-- TRY IT --
Please reproduce exactly the lines from the start of the records through the one containing "grey.diffuse_color = GREY", and nothing more.

╭─ SUPPLIED RECORDS

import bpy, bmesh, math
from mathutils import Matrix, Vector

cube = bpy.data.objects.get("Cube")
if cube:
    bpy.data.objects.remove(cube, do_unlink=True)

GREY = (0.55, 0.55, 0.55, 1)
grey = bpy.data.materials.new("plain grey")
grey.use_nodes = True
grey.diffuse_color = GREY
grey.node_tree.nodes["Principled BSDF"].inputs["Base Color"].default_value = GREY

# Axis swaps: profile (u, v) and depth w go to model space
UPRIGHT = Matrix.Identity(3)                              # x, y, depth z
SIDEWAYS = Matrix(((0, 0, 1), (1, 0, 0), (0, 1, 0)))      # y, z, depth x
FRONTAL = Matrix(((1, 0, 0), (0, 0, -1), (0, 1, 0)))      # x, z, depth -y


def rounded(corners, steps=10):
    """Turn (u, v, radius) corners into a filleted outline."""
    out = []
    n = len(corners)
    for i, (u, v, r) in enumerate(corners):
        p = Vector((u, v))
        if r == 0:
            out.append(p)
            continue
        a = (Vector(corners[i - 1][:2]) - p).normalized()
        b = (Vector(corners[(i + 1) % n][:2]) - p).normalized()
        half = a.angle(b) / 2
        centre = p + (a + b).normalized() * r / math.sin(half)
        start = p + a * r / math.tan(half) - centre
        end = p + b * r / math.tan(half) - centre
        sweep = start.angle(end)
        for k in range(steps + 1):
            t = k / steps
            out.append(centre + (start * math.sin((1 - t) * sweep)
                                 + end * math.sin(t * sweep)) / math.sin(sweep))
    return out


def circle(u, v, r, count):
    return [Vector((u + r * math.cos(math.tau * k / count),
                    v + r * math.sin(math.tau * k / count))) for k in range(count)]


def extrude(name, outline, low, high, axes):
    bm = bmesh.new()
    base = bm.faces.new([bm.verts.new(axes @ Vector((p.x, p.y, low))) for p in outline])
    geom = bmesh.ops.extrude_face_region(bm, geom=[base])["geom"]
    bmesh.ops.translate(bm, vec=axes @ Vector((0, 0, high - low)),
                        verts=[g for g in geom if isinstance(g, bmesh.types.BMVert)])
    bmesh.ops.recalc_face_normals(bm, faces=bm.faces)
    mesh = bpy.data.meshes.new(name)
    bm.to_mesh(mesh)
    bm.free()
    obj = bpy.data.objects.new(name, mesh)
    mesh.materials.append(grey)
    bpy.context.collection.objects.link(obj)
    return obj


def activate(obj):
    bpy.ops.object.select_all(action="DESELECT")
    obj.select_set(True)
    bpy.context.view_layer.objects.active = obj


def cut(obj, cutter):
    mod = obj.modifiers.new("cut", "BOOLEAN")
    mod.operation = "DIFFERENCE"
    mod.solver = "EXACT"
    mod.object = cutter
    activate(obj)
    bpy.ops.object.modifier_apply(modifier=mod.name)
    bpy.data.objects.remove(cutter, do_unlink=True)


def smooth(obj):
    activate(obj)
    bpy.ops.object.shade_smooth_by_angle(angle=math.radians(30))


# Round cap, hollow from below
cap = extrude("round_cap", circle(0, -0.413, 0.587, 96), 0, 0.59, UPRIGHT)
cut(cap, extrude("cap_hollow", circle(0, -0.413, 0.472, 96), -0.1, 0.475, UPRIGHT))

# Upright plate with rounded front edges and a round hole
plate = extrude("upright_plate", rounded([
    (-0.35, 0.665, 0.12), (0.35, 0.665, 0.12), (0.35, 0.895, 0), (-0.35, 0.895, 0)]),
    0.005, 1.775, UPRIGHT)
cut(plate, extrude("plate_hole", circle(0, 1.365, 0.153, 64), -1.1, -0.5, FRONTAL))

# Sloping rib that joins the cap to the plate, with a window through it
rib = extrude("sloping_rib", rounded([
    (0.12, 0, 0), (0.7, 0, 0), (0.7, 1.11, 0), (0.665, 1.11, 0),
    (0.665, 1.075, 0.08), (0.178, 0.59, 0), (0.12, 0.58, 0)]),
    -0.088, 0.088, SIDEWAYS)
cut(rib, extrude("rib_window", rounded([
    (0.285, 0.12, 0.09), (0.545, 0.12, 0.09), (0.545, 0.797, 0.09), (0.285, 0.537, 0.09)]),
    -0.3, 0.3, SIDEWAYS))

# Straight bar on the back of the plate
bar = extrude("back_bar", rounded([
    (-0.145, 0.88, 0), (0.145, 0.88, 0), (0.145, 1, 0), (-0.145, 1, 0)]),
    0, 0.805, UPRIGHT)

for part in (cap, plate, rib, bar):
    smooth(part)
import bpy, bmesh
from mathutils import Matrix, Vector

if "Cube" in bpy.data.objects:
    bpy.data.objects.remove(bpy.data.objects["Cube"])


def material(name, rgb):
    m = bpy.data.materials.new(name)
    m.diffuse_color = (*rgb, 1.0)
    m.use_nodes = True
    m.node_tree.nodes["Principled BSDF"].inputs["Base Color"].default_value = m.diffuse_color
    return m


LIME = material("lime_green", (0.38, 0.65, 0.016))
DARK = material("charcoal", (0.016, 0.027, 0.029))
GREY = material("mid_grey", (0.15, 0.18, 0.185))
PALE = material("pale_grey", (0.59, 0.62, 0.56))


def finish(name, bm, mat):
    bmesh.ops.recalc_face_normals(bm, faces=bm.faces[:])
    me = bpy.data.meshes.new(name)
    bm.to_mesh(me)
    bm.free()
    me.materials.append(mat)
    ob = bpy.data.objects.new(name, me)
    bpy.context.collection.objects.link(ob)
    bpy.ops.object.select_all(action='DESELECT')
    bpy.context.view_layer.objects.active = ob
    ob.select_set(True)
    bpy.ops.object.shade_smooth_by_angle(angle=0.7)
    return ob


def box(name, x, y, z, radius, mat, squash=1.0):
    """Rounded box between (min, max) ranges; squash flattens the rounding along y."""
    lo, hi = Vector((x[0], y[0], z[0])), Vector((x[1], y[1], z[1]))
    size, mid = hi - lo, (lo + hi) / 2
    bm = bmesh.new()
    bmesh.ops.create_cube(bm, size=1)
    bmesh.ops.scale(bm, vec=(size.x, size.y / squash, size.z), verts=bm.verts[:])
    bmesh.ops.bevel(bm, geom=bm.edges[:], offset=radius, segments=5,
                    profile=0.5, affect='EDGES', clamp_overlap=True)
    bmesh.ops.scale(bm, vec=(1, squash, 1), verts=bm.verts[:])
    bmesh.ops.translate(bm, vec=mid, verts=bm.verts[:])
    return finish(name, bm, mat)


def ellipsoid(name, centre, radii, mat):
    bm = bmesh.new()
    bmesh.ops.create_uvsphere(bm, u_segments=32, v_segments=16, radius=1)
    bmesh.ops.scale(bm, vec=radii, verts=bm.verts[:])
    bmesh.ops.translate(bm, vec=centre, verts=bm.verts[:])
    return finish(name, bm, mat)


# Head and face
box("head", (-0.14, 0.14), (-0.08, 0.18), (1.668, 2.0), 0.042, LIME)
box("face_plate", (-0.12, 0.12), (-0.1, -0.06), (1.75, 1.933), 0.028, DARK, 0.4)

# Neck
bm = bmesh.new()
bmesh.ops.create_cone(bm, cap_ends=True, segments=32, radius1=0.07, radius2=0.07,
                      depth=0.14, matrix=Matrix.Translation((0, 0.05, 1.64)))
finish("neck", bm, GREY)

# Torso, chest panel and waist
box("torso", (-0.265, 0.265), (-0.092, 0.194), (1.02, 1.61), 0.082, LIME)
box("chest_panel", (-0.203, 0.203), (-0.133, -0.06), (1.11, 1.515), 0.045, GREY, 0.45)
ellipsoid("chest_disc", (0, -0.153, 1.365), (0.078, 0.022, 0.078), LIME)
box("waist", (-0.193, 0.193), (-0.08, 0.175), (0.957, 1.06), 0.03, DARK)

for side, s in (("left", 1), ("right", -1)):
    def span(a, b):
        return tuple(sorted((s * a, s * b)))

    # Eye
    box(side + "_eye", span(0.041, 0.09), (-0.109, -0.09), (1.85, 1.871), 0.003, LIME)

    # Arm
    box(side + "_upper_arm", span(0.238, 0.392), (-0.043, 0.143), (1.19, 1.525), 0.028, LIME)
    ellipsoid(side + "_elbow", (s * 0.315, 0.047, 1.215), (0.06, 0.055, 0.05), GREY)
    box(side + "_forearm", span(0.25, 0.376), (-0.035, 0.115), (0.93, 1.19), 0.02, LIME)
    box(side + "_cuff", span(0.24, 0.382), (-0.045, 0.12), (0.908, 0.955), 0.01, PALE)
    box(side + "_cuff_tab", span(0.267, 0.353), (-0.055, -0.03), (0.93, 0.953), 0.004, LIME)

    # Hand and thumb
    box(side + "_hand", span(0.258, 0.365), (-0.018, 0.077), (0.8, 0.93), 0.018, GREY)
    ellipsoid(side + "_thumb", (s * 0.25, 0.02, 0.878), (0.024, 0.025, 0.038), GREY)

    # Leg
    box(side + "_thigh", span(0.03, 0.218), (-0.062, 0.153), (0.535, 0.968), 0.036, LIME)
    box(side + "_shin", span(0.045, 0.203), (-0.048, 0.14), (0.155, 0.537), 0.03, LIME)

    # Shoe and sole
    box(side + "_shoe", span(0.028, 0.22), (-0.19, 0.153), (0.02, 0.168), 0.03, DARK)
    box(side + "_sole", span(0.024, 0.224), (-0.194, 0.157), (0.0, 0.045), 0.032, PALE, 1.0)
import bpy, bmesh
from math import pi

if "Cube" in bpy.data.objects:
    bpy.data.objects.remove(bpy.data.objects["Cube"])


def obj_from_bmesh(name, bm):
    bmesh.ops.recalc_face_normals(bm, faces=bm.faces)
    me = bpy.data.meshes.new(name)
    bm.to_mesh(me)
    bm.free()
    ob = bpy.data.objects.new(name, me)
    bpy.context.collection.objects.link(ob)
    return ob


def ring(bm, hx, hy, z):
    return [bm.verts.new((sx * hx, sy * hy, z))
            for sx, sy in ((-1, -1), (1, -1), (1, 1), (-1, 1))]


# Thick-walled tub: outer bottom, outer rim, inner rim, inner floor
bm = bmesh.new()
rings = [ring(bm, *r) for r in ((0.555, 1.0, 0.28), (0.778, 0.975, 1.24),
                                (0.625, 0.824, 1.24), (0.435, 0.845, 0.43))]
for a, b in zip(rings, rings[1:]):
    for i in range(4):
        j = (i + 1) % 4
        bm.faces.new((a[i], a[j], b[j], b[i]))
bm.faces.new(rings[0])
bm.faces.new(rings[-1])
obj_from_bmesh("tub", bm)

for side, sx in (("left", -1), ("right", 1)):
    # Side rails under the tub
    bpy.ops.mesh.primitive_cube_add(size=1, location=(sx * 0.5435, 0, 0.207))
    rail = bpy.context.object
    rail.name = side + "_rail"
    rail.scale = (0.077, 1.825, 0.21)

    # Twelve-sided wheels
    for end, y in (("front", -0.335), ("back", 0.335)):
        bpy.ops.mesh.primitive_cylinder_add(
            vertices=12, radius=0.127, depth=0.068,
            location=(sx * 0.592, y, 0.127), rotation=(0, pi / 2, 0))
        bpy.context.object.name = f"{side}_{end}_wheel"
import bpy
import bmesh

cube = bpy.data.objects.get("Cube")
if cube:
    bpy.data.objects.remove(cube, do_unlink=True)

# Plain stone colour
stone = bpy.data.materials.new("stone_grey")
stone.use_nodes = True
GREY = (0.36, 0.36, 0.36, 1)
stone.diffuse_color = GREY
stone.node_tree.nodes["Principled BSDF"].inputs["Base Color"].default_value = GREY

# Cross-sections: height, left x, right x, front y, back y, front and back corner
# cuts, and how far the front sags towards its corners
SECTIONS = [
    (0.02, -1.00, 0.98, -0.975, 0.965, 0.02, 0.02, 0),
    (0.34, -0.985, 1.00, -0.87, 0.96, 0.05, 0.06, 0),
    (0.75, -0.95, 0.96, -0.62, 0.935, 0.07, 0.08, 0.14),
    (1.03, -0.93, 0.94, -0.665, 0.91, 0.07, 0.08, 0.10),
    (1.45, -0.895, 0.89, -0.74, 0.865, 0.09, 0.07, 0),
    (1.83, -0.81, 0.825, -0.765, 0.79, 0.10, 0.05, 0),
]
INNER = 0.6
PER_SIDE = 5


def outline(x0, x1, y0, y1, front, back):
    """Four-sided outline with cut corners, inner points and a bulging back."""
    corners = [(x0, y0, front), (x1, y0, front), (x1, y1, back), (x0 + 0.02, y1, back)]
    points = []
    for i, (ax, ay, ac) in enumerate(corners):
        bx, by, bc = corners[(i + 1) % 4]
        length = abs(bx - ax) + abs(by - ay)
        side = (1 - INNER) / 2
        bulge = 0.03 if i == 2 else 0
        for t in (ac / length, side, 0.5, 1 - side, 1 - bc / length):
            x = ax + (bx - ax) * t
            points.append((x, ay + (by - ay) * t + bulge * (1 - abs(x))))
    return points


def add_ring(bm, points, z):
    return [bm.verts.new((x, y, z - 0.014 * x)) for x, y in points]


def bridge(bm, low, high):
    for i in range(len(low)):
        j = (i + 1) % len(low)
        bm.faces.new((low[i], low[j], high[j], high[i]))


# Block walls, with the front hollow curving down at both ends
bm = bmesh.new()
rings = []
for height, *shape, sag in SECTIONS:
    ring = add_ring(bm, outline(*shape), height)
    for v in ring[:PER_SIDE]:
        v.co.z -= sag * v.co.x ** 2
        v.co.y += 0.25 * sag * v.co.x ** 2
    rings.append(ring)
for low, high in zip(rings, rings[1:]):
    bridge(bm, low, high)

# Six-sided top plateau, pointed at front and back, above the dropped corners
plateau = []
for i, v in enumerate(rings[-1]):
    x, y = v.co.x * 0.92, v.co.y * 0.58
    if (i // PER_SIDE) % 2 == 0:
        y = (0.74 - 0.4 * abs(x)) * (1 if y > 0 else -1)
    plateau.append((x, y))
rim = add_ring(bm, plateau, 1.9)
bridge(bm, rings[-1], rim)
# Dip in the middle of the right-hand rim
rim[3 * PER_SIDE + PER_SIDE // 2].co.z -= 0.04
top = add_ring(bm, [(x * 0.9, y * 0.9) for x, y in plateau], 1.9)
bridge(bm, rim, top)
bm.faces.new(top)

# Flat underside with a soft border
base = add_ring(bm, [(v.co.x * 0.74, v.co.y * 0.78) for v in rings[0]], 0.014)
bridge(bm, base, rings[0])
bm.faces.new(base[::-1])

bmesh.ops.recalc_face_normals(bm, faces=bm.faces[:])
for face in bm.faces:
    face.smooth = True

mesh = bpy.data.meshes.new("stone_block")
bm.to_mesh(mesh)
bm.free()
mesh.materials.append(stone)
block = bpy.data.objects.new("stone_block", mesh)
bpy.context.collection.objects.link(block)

╰─

-- COMPLETED EXERCISE --
import bpy, bmesh, math
from mathutils import Matrix, Vector

cube = bpy.data.objects.get("Cube")
if cube:
    bpy.data.objects.remove(cube, do_unlink=True)

GREY = (0.55, 0.55, 0.55, 1)
grey = bpy.data.materials.new("plain grey")
grey.use_nodes = True
grey.diffuse_color = GREY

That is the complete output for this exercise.